▶ _WHAT YOU SHOULD DO_:
Take every line from the data that has the word "faces" in it.

▶ _DATA SHOWN_:
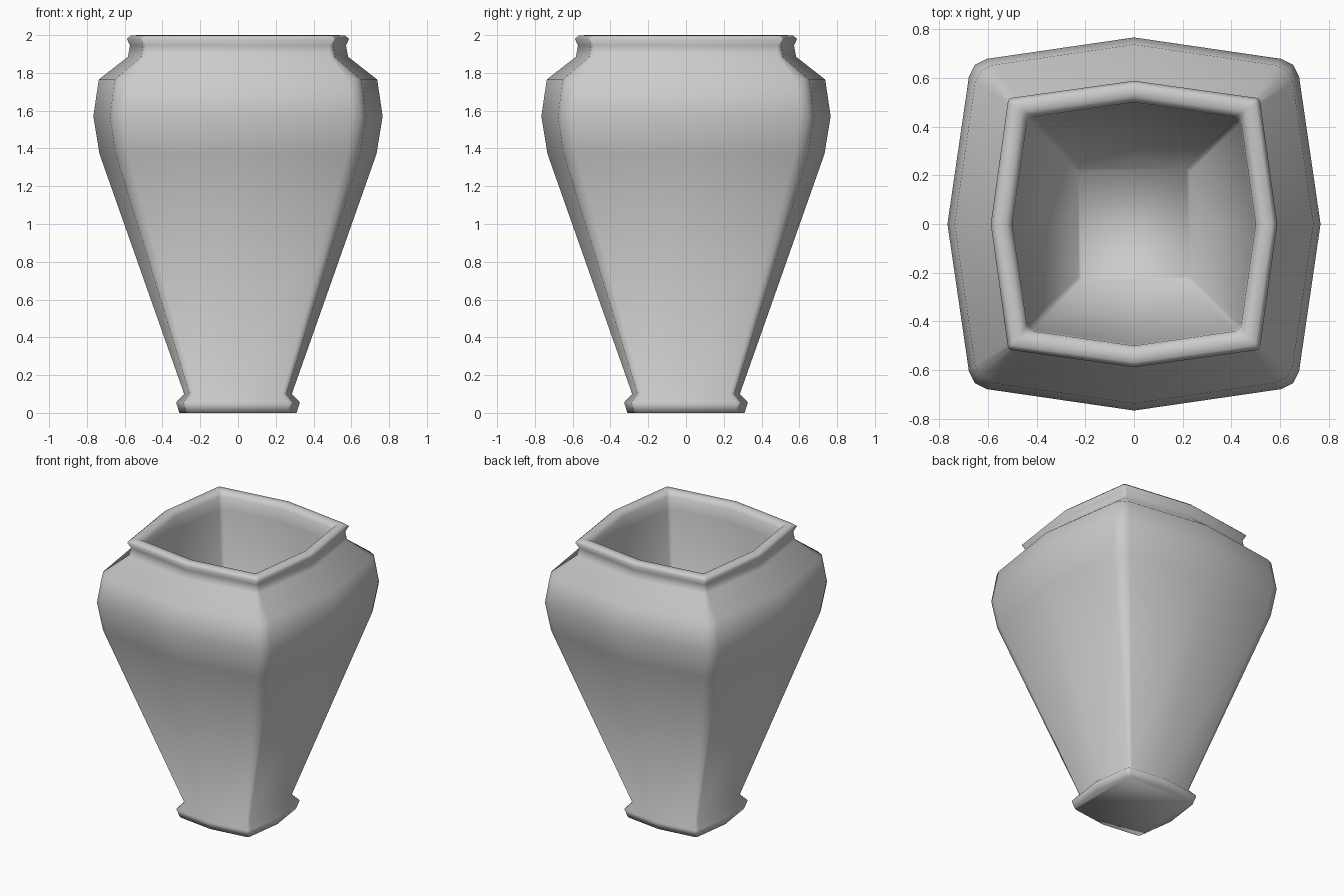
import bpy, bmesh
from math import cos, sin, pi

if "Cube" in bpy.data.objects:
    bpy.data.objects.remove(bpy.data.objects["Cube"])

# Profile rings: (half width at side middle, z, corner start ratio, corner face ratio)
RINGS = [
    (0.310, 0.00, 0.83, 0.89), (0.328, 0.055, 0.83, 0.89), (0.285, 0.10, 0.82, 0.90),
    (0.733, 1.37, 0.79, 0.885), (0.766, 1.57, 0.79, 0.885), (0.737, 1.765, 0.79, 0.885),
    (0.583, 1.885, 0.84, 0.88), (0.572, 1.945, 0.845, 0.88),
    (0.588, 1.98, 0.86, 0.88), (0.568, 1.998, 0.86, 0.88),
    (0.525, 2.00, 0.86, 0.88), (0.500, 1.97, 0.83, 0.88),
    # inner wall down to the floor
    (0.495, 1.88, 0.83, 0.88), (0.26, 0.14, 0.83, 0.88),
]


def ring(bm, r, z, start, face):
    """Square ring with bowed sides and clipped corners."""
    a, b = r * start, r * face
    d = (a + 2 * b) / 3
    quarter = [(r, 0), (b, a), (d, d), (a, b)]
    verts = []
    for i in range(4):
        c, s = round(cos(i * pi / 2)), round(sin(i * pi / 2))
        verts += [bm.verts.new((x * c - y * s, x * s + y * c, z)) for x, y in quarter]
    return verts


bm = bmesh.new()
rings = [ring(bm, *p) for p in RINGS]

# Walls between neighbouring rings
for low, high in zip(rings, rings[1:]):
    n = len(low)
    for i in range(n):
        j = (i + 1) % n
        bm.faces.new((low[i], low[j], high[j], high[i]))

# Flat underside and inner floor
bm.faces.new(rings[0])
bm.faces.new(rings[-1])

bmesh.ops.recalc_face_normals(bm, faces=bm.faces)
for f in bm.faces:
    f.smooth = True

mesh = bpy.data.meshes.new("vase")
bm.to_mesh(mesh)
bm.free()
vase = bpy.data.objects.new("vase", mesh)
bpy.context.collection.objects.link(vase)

▶ _RESPONSE BOX_:
        bm.faces.new((low[i], low[j], high[j], high[i]))
bm.faces.new(rings[0])
bm.faces.new(rings[-1])
bmesh.ops.recalc_face_normals(bm, faces=bm.faces)
for f in bm.faces:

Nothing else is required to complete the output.